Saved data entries
/---

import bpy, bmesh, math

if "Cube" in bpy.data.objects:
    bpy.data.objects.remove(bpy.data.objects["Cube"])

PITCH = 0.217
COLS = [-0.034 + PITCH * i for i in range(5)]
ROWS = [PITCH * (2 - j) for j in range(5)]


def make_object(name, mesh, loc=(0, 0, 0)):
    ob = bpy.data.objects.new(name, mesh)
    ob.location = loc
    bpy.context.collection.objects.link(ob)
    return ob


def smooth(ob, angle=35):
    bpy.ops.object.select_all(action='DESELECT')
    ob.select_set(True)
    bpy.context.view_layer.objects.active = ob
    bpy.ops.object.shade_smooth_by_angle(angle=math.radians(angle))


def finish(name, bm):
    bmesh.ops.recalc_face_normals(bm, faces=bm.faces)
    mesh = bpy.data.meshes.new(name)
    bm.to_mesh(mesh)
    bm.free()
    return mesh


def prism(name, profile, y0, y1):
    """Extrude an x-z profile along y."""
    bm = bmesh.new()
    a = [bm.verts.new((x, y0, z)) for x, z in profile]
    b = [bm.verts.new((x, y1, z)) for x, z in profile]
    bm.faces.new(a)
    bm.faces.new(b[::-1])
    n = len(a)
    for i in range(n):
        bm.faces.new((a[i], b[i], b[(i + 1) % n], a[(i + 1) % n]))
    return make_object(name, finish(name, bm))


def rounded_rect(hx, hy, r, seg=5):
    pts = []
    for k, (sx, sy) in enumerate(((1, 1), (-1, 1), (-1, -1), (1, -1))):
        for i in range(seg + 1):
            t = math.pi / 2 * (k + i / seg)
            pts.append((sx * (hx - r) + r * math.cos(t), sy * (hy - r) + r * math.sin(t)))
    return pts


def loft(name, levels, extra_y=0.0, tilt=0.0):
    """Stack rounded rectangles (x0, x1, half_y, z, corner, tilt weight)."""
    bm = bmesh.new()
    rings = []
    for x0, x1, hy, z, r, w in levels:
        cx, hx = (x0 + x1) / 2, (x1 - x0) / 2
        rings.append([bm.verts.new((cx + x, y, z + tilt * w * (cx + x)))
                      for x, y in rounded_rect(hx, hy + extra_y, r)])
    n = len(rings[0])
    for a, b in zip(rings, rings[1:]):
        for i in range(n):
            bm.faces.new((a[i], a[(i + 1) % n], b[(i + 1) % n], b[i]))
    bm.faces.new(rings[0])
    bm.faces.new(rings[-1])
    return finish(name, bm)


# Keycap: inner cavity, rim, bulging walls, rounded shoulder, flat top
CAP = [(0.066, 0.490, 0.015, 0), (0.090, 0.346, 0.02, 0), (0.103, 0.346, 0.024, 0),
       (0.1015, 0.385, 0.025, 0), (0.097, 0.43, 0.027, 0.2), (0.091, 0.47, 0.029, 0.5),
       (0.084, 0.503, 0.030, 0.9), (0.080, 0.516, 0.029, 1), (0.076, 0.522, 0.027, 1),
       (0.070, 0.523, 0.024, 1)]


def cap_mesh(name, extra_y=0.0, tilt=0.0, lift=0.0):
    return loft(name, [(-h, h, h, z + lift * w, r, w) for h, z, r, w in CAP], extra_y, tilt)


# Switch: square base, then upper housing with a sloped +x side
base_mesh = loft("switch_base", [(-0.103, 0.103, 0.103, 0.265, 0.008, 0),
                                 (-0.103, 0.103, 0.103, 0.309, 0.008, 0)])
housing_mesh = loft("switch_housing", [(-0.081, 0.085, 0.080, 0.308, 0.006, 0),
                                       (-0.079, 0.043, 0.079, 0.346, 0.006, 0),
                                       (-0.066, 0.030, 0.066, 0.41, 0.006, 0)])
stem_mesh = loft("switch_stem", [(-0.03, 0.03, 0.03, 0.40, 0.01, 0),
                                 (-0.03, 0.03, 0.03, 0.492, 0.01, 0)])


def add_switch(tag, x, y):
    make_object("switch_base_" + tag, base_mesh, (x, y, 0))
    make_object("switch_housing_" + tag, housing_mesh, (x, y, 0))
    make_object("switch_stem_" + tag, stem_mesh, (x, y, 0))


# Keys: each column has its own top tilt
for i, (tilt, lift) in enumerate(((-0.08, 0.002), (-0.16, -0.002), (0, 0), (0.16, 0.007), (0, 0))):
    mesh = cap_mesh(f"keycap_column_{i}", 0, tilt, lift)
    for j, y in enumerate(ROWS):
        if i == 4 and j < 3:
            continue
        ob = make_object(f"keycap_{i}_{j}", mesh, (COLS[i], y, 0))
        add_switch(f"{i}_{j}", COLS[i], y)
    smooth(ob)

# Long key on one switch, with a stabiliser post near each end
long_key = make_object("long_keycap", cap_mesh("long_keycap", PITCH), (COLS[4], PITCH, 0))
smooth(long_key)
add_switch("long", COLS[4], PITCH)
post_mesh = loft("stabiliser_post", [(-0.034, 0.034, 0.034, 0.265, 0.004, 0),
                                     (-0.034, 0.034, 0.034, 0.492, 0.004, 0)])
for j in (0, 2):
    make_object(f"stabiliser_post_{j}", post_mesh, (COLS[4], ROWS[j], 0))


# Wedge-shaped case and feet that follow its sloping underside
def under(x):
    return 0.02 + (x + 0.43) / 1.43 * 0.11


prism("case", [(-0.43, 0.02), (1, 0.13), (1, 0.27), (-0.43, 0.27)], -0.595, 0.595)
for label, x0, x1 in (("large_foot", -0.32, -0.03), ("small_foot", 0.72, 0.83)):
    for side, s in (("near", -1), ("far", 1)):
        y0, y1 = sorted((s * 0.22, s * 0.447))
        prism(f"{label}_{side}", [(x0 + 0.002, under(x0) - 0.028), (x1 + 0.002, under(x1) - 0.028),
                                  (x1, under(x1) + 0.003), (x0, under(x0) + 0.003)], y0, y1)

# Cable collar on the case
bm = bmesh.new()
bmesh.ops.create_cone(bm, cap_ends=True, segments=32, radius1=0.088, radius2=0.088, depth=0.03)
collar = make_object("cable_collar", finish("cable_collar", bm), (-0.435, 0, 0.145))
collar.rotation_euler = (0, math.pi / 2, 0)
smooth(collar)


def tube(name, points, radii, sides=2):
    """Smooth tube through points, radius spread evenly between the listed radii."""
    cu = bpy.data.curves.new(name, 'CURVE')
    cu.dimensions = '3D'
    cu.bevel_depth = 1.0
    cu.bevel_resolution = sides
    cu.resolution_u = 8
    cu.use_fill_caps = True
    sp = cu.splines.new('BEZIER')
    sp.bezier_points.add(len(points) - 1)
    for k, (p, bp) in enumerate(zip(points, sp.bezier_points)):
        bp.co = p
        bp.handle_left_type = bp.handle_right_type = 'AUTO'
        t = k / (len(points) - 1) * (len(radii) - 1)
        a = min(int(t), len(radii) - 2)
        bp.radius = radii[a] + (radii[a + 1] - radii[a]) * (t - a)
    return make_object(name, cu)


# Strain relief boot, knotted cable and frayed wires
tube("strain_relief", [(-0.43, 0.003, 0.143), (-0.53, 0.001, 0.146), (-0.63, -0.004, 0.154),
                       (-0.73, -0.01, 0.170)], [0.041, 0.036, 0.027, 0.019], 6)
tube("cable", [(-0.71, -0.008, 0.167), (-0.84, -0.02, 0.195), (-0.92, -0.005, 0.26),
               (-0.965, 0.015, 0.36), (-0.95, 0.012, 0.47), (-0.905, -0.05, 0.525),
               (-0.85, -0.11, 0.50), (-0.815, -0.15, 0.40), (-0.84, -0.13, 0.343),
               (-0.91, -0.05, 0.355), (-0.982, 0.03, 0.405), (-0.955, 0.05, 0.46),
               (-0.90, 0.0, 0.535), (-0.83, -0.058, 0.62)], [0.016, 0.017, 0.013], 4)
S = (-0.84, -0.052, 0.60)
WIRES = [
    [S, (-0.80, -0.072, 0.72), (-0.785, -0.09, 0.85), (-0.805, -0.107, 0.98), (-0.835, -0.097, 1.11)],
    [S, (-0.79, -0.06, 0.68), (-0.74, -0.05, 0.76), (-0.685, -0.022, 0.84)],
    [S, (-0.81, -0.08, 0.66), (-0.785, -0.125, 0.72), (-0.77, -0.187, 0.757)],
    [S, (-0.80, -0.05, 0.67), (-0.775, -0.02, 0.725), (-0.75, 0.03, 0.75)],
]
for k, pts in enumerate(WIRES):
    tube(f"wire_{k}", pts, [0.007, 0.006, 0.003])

\---

Work task =
Copy out only the lines above from the one with "for k, (sx, sy)" to the one with "return finish(name, bm)", inclusive, exactly as they stand.

Solution to this exercise =
    for k, (sx, sy) in enumerate(((1, 1), (-1, 1), (-1, -1), (1, -1))):
        for i in range(seg + 1):
            t = math.pi / 2 * (k + i / seg)
            pts.append((sx * (hx - r) + r * math.cos(t), sy * (hy - r) + r * math.sin(t)))
    return pts


def loft(name, levels, extra_y=0.0, tilt=0.0):
    """Stack rounded rectangles (x0, x1, half_y, z, corner, tilt weight)."""
    bm = bmesh.new()
    rings = []
    for x0, x1, hy, z, r, w in levels:
        cx, hx = (x0 + x1) / 2, (x1 - x0) / 2
        rings.append([bm.verts.new((cx + x, y, z + tilt * w * (cx + x)))
                      for x, y in rounded_rect(hx, hy + extra_y, r)])
    n = len(rings[0])
    for a, b in zip(rings, rings[1:]):
        for i in range(n):
            bm.faces.new((a[i], a[(i + 1) % n], b[(i + 1) % n], b[i]))
    bm.faces.new(rings[0])
    bm.faces.new(rings[-1])
    return finish(name, bm)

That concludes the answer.